I updated this post on 31/08/2017 as part of my #throwback series – it was originally posted on 29/09/2016.
Bullying (unfortunately) can sometimes be such a huge part of school life. It can effect your mental health, confidence, school work and friendships. I was bullied at school (and even university), both verbally and via social media so I thought I’d share my experience and give some advice to anyone going through the same thing.
1. Never lower to the bully’s level. By bullying them back or bullying other people to make yourself feel better, you’re becoming part of the problem. You can be better than that. You know how much it hurts to be bullied, I’m sure you don’t want to inflict that on anyone else.
2. Don’t give them a reaction. If you show that you’re upset or angry at what they are saying, it’ll spur them on. The only thing bullies want is some sort of reaction, especially if they’re bullying you for the fun of it, or to show off in front of people.
3. Tell them. They might not even realise they’re bullying you and may just think it’s a bit of ‘banter’, especially if it’s someone in your friendship group. If that’s the case, you could ask a friend to quietly let them know they’re being a bit rude to you or you could sit them down yourself if you’re confident enough and let them know how it’s making you feel.
4. Try not to take it personally, even though the bully is probably being quite personal. They might not believe the things they’re saying and it’s almost certainly not true. It’s all for effect and what they’re saying may just be a defense mechanism for things happening in their lives. You’re amazing and don’t believe the lies about yourself. Stay confident!

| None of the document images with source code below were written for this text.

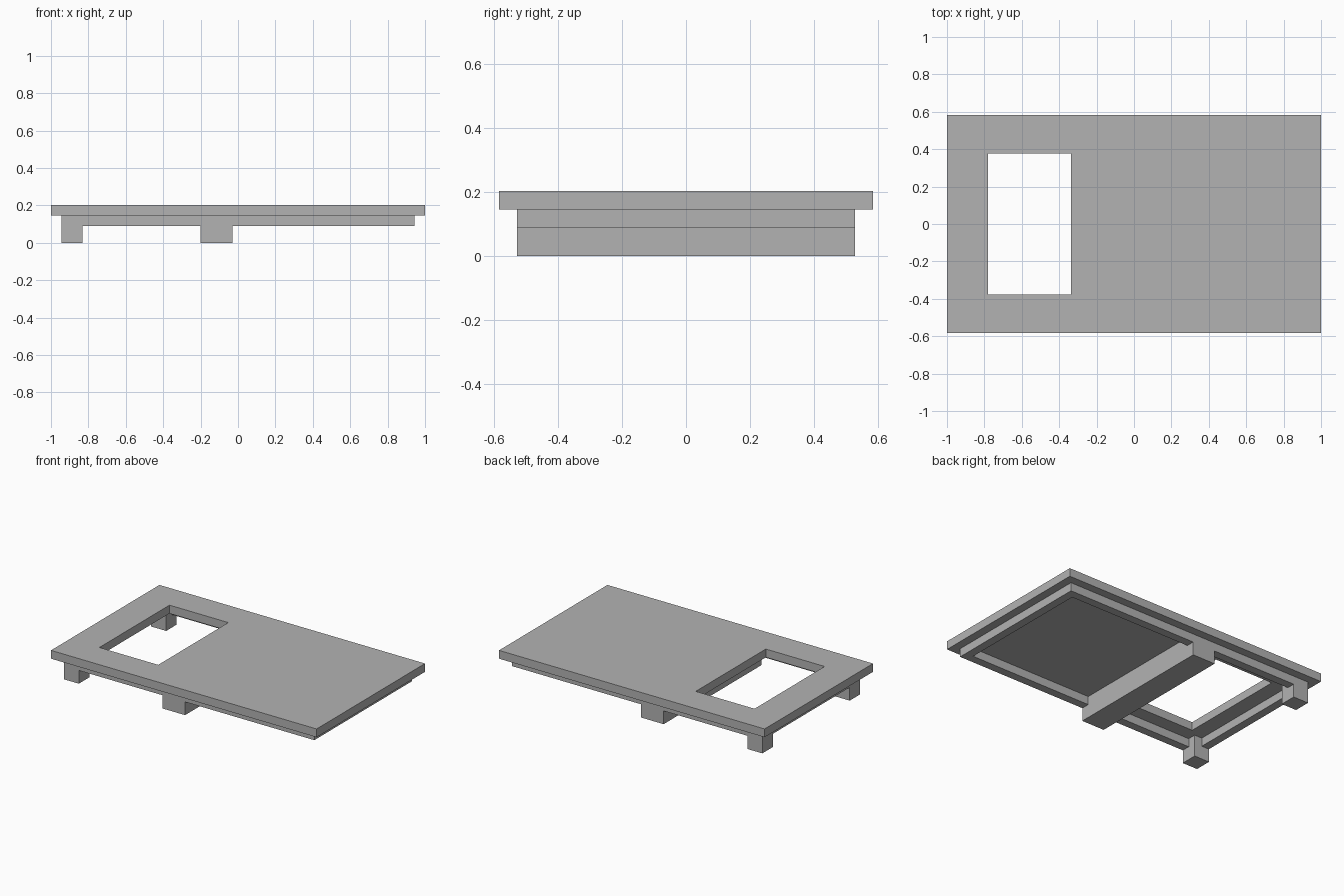
import bpy
from mathutils import Vector

old = bpy.data.objects.get("Cube")
if old:
    bpy.data.objects.remove(old, do_unlink=True)

grey = bpy.data.materials.new("plain grey")
grey.use_nodes = True
grey.diffuse_color = (0.45, 0.45, 0.45, 1)
grey.node_tree.nodes["Principled BSDF"].inputs["Base Color"].default_value = grey.diffuse_color


def box(name, low, high):
    """Box spanning two opposite corners."""
    low, high = Vector(low), Vector(high)
    bpy.ops.mesh.primitive_cube_add(size=1, location=(low + high) / 2)
    ob = bpy.context.object
    ob.name = name
    ob.scale = high - low
    bpy.ops.object.transform_apply(location=False, rotation=False, scale=True)
    ob.data.materials.append(grey)
    return ob


def combine(target, tool, operation):
    """Apply a boolean and discard its tool."""
    tool.hide_render = True
    mod = target.modifiers.new(operation.lower(), "BOOLEAN")
    mod.operation = operation
    mod.solver = "EXACT"
    mod.object = tool
    bpy.context.view_layer.objects.active = target
    bpy.ops.object.modifier_apply(modifier=mod.name)
    bpy.data.objects.remove(tool, do_unlink=True)


UNIT = 0.0565                 # board thickness, overhang and rail width
HALF_X, HALF_Y = 1.0, 0.583
TOP, UNDER, RAIL = 0.203, 0.1465, 0.09
FX, FY = HALF_X - UNIT, HALF_Y - UNIT

# Slab with the rectangular opening
slab = box("top_slab", (-HALF_X, -HALF_Y, UNDER), (HALF_X, HALF_Y, TOP))
combine(slab, box("opening_cutter", (-0.78, -0.377, 0), (-0.337, 0.377, 1)), "DIFFERENCE")

# Rectangular rail under the slab
frame = box("under_frame", (-FX, -FY, RAIL), (FX, FY, UNDER))
combine(frame, box("frame_cutter", (UNIT - FX, UNIT - FY, 0),
                   (FX - UNIT, FY - UNIT, 1)), "DIFFERENCE")

# Cross beam and the two corner feet, joined to the rail
combine(frame, box("cross_beam", (-0.2, -FY, 0), (-0.03, FY, UNDER)), "UNION")
for side in (-1, 1):
    y0, y1 = sorted((side * FY, side * (FY - 2 * UNIT)))
    combine(frame, box("corner_foot", (-FX, y0, 0), (2 * UNIT - FX, y1, UNDER)), "UNION")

5. If the bullies are harassing you on social media, block them immediately. Don’t stick around for an argument (I know it’s tempting to defend yourself) because it’ll just make you feel worse – the bully will always find something to tease you about no matter what you say and if you get angry, it may make things worse. Stay off the social media for a while if it’s getting you anxious and definitely avoid sites where you can receive anonymous questions or comments.

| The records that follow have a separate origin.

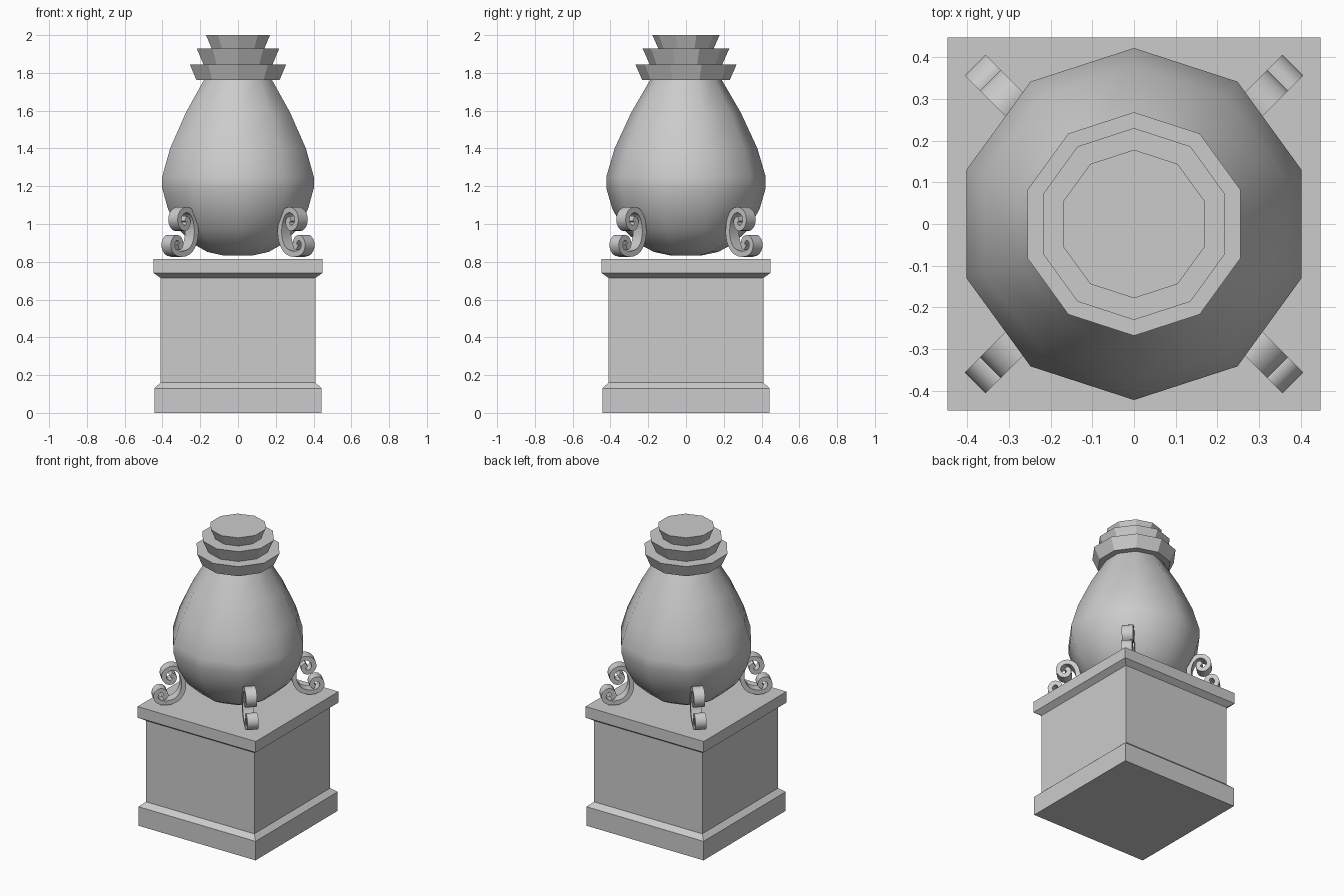
import bpy
import bmesh
import math
from mathutils import Vector

if "Cube" in bpy.data.objects:
    bpy.data.objects.remove(bpy.data.objects["Cube"])


def finish(name, bm, smooth_angle=None):
    bmesh.ops.recalc_face_normals(bm, faces=bm.faces)
    me = bpy.data.meshes.new(name)
    bm.to_mesh(me)
    bm.free()
    ob = bpy.data.objects.new(name, me)
    bpy.context.collection.objects.link(ob)
    if smooth_angle:
        bpy.ops.object.select_all(action='DESELECT')
        bpy.context.view_layer.objects.active = ob
        ob.select_set(True)
        bpy.ops.object.shade_smooth_by_angle(angle=math.radians(smooth_angle))
    return ob


def lathe(name, profile, sides, start, smooth_angle=None):
    """Closed solid of stacked polygon rings from (radius, z) pairs."""
    bm = bmesh.new()
    rings = []
    for r, z in profile:
        angles = [start + 2 * math.pi * i / sides for i in range(sides)]
        rings.append([bm.verts.new((r * math.cos(a), r * math.sin(a), z)) for a in angles])
    for a, b in zip(rings, rings[1:]):
        for i in range(sides):
            j = (i + 1) % sides
            bm.faces.new((a[i], a[j], b[j], b[i]))
    bm.faces.new(rings[0])
    bm.faces.new(rings[-1])
    return finish(name, bm, smooth_angle)


def smooth_path(pts, steps=3):
    """Catmull-Rom curve through the points."""
    p = [Vector(q) for q in pts]
    p = [2 * p[0] - p[1]] + p + [2 * p[-1] - p[-2]]
    out = []
    for a, b, c, d in zip(p, p[1:], p[2:], p[3:]):
        for s in range(steps):
            t = s / steps
            out.append(0.5 * (2 * b + (c - a) * t + (2 * a - 5 * b + 4 * c - d) * t * t
                              + (3 * b - a - 3 * c + d) * t ** 3))
    return out + [p[-2]]


def scroll(name, path, thick, width, angle):
    """Curled strip standing in the vertical plane at the given angle."""
    out_dir = Vector((math.cos(angle), math.sin(angle), 0))
    side = Vector((-math.sin(angle), math.cos(angle), 0)) * width / 2
    bm = bmesh.new()
    rings = []
    for i, p in enumerate(path):
        t = (path[min(i + 1, len(path) - 1)] - path[max(i - 1, 0)]).normalized()
        n = Vector((-t.y, t.x)) * thick / 2
        ring = []
        for q, s in ((p + n, 1), (p - n, 1), (p - n, -1), (p + n, -1)):
            ring.append(bm.verts.new(out_dir * q.x + Vector((0, 0, q.y)) + side * s))
        rings.append(ring)
    for a, b in zip(rings, rings[1:]):
        for i in range(4):
            j = (i + 1) % 4
            bm.faces.new((a[i], a[j], b[j], b[i]))
    bm.faces.new(rings[0])
    bm.faces.new(rings[-1])
    return finish(name, bm, 40)


# Square pedestal: plinth, shaft and cap
pedestal = [(0.443, 0), (0.443, 0.13), (0.41, 0.16), (0.41, 0.715),
            (0.447, 0.74), (0.447, 0.815)]
lathe("pedestal", [(h * math.sqrt(2), z) for h, z in pedestal], 4, math.pi / 4)

# Ten-sided, smooth-shaded urn body
body = [(0.08, 0.833), (0.17, 0.852), (0.25, 0.895), (0.33, 0.97), (0.39, 1.08),
        (0.422, 1.19), (0.422, 1.25), (0.378, 1.40), (0.29, 1.59), (0.185, 1.77)]
lathe("urn_body", body, 10, math.pi / 2, 50)

# Three stepped, flaring lid rings
for label, r0, r1, z0, z1 in (("lower", 0.232, 0.268, 1.763, 1.845),
                              ("middle", 0.192, 0.230, 1.845, 1.93),
                              ("upper", 0.147, 0.178, 1.93, 2.0)):
    lathe("lid_ring_" + label, [(r0, z0), (r1, z1)], 10, math.pi / 2)

# Four scroll feet on the diagonals
curl = [(0.478, 0.875), (0.459, 0.890), (0.470, 0.920), (0.502, 0.926), (0.524, 0.892),
        (0.505, 0.853), (0.45, 0.841), (0.39, 0.86), (0.355, 0.91), (0.347, 0.97),
        (0.36, 1.03), (0.39, 1.067), (0.43, 1.074), (0.465, 1.05), (0.471, 1.01),
        (0.445, 0.98), (0.415, 0.985), (0.406, 1.015), (0.426, 1.03)]
path = smooth_path(curl)
for k, label in enumerate(("back_right", "back_left", "front_left", "front_right")):
    scroll("scroll_foot_" + label, path, 0.03, 0.07, math.pi / 4 + k * math.pi / 2)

6. If you’re good at comebacks, use them, but only if you’re REALLY good. If you’re not 100% perfect at mastering the art of the comeback, don’t try it because you’ll end up embarrassing yourself and possibly making things worse, but a witty comeback may make a bully stop what they’re doing.
7. Lastly and most importantly, find someone to talk to. Whether it’s a family member, teacher or friend, you should always tell someone if you’re being bullied, ESPECIALLY if it’s physical. You can also tell the police if you are assaulted in any way. Keep a log of everything that happens so you have a written timeline to show someone.
My experience with bullies was never physical, thankfully. But words hurt as much as punches sometimes and I did suffer considerably because of it. I was never a well-liked person at school; I wasn’t thin and beautiful like the popular girls and didn’t have the latest styles or long straight hair or even the cool school trousers. I was clever and worked hard at school and was generally seen as a bit weird, so I often got called names. When I was in year ten (age fifteen) I got a boyfriend (somehow) and was the subject of gossip and rumours, with my nude photos – I hadn’t taken any – being spread around the school and my presumed sexual activities being talked about in whispers in every corridor. When we broke up a year later, the rumours increased and the ex-boyfriend turned everyone against me so I was alone.
I have a separate post about why I dropped out of university (partly due to bullying), which I will be updating and reposting later in the month, but I hope I helped even just one person with this post.